Stored data entries —
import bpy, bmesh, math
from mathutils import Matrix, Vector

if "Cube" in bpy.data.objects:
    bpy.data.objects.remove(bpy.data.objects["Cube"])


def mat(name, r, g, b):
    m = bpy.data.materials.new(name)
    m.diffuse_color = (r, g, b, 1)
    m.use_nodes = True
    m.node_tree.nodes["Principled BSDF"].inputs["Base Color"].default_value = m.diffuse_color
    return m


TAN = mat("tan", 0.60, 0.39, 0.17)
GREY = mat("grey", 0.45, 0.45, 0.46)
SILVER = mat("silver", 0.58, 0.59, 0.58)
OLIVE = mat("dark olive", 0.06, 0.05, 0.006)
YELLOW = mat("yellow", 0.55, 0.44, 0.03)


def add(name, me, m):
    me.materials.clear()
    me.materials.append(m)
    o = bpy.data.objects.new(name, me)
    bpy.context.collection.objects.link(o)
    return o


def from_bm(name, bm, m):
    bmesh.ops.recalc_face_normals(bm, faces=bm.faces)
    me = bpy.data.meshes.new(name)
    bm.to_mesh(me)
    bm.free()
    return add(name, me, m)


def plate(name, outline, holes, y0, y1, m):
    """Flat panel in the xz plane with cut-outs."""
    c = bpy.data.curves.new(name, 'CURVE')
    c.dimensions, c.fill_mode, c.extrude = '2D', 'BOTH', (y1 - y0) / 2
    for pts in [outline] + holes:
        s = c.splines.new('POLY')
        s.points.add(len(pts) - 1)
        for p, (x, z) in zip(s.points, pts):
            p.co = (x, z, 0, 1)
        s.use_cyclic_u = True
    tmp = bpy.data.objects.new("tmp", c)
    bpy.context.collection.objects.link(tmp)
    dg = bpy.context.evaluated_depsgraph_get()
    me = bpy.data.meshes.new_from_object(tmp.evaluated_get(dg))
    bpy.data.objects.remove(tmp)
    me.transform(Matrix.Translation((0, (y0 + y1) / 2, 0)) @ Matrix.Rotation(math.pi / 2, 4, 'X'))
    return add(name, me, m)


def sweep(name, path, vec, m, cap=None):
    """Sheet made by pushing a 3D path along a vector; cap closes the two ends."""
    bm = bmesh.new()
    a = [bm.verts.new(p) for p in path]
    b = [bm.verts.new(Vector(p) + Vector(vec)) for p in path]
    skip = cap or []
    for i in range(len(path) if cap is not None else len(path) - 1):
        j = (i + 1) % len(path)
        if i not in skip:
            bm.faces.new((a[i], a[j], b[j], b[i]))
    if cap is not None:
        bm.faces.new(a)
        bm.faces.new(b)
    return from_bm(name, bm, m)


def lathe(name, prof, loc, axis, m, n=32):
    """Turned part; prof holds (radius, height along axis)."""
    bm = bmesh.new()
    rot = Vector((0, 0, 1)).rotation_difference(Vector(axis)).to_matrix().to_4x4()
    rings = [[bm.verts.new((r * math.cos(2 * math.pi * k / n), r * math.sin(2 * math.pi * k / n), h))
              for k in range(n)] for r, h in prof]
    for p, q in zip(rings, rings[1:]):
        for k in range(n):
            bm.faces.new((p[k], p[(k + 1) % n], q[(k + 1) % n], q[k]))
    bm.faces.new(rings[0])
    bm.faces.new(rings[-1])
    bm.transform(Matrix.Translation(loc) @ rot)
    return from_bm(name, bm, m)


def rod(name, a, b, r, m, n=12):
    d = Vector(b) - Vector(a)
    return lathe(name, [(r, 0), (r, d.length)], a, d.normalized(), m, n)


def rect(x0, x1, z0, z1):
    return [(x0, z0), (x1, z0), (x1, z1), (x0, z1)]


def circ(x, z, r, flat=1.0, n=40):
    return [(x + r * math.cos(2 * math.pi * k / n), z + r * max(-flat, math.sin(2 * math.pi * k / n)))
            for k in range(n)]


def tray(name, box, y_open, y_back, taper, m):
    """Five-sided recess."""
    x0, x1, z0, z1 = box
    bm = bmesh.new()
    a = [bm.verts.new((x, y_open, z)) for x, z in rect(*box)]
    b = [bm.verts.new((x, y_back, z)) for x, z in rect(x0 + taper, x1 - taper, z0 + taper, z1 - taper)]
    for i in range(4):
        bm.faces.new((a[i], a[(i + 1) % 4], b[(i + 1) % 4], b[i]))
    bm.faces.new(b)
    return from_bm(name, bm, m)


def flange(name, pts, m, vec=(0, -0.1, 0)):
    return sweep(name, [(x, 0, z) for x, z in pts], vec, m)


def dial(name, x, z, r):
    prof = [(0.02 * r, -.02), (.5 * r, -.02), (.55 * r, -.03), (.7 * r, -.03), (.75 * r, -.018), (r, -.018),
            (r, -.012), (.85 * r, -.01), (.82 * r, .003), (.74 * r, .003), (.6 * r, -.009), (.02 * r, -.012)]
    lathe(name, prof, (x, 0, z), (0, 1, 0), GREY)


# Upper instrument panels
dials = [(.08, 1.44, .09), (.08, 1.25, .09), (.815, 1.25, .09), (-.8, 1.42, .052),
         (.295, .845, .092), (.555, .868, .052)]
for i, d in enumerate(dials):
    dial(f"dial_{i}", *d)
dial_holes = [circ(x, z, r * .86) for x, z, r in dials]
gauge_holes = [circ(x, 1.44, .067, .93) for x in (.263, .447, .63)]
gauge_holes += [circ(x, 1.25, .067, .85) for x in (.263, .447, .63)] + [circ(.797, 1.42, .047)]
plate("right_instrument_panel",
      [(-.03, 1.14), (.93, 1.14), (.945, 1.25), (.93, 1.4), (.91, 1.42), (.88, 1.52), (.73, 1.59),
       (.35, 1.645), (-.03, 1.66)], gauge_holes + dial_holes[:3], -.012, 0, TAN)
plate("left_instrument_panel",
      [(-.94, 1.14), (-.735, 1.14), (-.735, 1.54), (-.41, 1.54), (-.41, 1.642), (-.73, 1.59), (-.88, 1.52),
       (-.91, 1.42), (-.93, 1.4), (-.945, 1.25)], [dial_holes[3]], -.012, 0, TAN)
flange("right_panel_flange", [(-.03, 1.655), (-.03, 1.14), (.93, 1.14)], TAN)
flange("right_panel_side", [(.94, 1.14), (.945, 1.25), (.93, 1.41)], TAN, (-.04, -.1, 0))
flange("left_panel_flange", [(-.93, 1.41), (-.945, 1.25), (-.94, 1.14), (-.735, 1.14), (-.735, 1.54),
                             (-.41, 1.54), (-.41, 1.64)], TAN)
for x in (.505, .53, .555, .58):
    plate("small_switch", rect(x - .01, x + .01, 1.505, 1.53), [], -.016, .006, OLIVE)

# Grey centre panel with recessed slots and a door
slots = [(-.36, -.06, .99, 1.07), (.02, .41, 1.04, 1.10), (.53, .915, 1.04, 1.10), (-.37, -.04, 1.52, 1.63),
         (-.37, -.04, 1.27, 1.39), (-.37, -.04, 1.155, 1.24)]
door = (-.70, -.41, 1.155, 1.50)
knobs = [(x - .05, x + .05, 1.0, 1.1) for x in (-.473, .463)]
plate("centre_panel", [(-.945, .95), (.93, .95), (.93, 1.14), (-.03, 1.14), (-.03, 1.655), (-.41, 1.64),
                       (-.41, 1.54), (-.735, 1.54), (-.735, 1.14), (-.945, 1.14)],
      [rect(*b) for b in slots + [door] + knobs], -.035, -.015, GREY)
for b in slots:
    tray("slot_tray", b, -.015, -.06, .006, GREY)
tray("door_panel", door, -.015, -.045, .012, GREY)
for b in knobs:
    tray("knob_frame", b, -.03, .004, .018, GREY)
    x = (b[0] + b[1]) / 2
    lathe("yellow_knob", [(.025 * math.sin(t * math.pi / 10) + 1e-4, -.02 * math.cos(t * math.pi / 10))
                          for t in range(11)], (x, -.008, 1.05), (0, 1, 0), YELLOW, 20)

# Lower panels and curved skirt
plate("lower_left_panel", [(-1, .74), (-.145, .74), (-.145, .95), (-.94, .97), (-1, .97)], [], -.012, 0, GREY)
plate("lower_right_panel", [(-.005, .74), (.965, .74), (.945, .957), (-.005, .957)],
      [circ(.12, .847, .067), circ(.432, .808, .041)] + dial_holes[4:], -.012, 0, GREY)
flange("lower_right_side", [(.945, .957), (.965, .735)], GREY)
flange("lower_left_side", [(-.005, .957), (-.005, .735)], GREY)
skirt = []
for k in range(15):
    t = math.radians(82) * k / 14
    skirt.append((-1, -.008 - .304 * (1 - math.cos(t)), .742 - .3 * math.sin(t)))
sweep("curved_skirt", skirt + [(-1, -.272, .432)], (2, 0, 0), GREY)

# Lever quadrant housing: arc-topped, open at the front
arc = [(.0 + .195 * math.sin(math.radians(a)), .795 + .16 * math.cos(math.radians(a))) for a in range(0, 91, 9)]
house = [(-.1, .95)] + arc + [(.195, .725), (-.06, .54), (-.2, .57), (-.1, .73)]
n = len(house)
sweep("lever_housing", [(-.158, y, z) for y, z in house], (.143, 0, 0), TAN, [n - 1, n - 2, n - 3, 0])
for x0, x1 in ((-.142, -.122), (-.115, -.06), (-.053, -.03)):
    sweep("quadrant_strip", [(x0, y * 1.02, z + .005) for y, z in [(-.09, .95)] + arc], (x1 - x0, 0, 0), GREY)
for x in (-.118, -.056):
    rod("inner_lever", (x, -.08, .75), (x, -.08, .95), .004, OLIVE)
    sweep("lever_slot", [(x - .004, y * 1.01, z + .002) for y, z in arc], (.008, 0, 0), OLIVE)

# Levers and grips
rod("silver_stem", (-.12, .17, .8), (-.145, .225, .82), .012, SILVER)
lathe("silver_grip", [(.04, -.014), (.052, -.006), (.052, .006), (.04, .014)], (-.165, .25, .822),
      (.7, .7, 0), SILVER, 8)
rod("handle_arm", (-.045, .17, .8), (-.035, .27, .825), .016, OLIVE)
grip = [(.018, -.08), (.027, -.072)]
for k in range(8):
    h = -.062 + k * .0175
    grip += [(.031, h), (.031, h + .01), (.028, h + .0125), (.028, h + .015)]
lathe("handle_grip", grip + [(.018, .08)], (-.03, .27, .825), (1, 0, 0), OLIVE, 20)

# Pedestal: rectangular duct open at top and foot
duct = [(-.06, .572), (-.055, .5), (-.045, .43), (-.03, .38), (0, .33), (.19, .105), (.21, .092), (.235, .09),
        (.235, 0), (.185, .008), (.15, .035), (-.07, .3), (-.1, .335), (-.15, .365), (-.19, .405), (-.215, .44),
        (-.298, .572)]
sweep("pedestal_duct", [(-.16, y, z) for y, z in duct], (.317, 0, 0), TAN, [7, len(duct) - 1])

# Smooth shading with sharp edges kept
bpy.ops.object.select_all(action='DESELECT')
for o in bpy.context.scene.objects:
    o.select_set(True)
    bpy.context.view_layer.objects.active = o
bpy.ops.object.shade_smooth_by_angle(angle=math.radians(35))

--

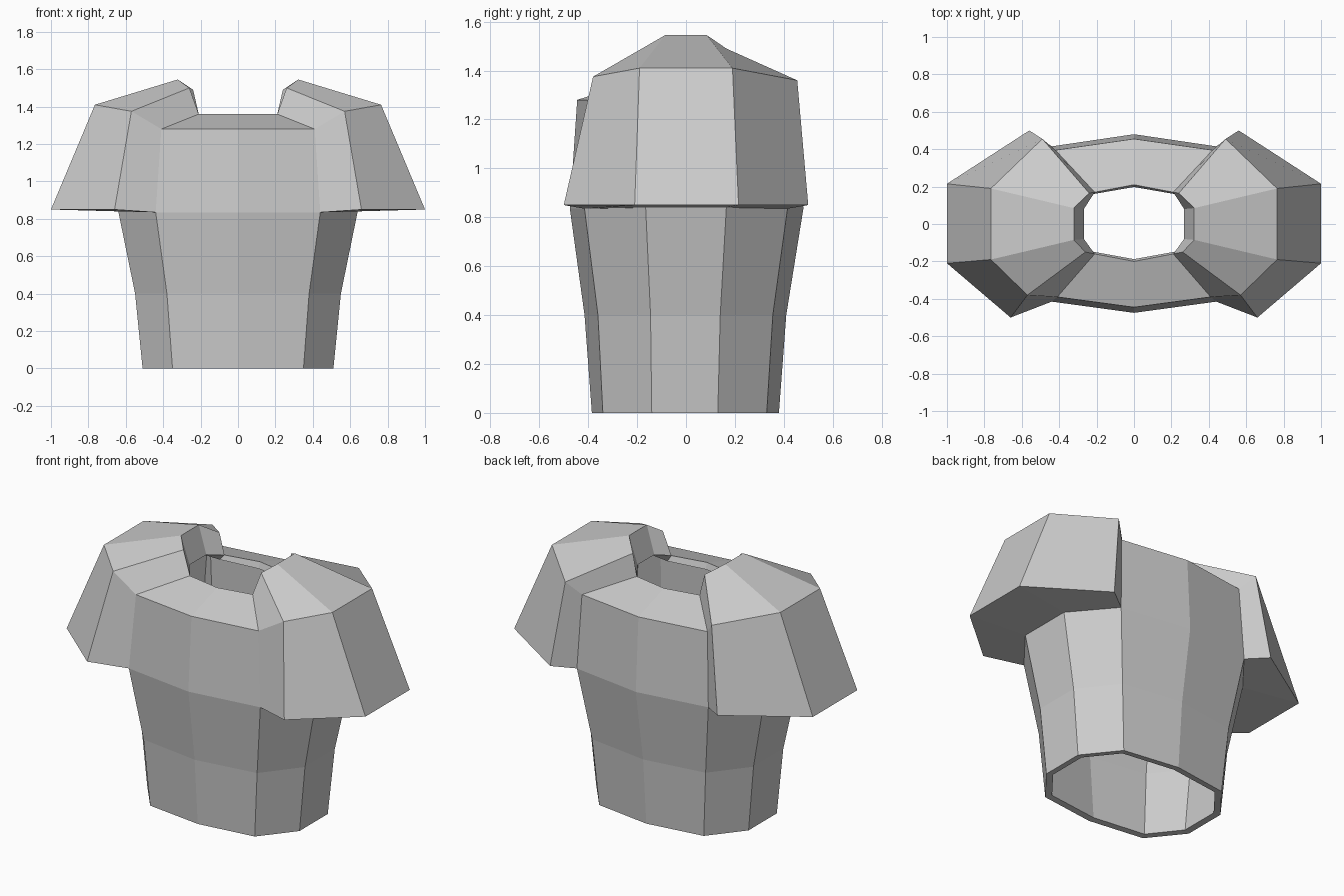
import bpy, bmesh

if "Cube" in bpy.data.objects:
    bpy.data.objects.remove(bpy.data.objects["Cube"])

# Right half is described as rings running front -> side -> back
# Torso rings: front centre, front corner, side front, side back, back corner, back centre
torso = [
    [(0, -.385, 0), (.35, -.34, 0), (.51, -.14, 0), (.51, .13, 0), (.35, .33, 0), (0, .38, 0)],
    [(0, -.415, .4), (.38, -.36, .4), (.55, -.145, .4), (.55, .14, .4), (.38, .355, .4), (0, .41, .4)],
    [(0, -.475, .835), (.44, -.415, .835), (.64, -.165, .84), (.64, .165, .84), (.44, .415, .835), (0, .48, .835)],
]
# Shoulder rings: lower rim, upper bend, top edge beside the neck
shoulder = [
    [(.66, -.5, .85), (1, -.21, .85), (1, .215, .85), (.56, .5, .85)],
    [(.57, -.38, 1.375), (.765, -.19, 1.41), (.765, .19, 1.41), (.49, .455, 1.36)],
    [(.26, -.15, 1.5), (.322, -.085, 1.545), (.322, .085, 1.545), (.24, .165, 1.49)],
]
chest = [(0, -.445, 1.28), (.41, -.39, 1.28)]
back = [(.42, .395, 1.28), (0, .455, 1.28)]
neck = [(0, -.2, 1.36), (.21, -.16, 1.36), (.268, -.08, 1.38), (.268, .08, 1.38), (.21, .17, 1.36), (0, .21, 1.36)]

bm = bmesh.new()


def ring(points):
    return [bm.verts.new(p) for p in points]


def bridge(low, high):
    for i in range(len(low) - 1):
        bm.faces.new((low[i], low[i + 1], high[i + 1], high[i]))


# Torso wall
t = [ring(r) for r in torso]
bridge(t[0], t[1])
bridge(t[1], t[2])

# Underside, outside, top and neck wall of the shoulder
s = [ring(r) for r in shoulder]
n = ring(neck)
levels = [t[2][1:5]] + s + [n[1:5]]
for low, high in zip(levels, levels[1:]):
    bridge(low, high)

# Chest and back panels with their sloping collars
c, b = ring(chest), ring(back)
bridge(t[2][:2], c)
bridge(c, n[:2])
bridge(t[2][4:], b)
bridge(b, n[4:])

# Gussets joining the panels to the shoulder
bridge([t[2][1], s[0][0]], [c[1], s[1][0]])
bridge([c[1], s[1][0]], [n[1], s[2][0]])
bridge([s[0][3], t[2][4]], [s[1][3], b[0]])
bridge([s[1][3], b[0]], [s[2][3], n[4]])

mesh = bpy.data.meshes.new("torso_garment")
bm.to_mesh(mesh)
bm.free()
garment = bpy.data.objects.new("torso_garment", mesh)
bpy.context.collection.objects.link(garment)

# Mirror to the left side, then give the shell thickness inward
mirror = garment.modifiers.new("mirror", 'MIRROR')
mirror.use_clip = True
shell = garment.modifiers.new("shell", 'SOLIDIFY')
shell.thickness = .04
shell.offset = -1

WORK REQUEST — Keeping every character as it is, restate the lines above that run from the line with "import bpy, bmesh, math" through the line with "0.55, 0.44, 0.03)", both included, and nothing else.

RESPONSE BOX —
import bpy, bmesh, math
from mathutils import Matrix, Vector

if "Cube" in bpy.data.objects:
    bpy.data.objects.remove(bpy.data.objects["Cube"])


def mat(name, r, g, b):
    m = bpy.data.materials.new(name)
    m.diffuse_color = (r, g, b, 1)
    m.use_nodes = True
    m.node_tree.nodes["Principled BSDF"].inputs["Base Color"].default_value = m.diffuse_color
    return m


TAN = mat("tan", 0.60, 0.39, 0.17)
GREY = mat("grey", 0.45, 0.45, 0.46)
SILVER = mat("silver", 0.58, 0.59, 0.58)
OLIVE = mat("dark olive", 0.06, 0.05, 0.006)
YELLOW = mat("yellow", 0.55, 0.44, 0.03)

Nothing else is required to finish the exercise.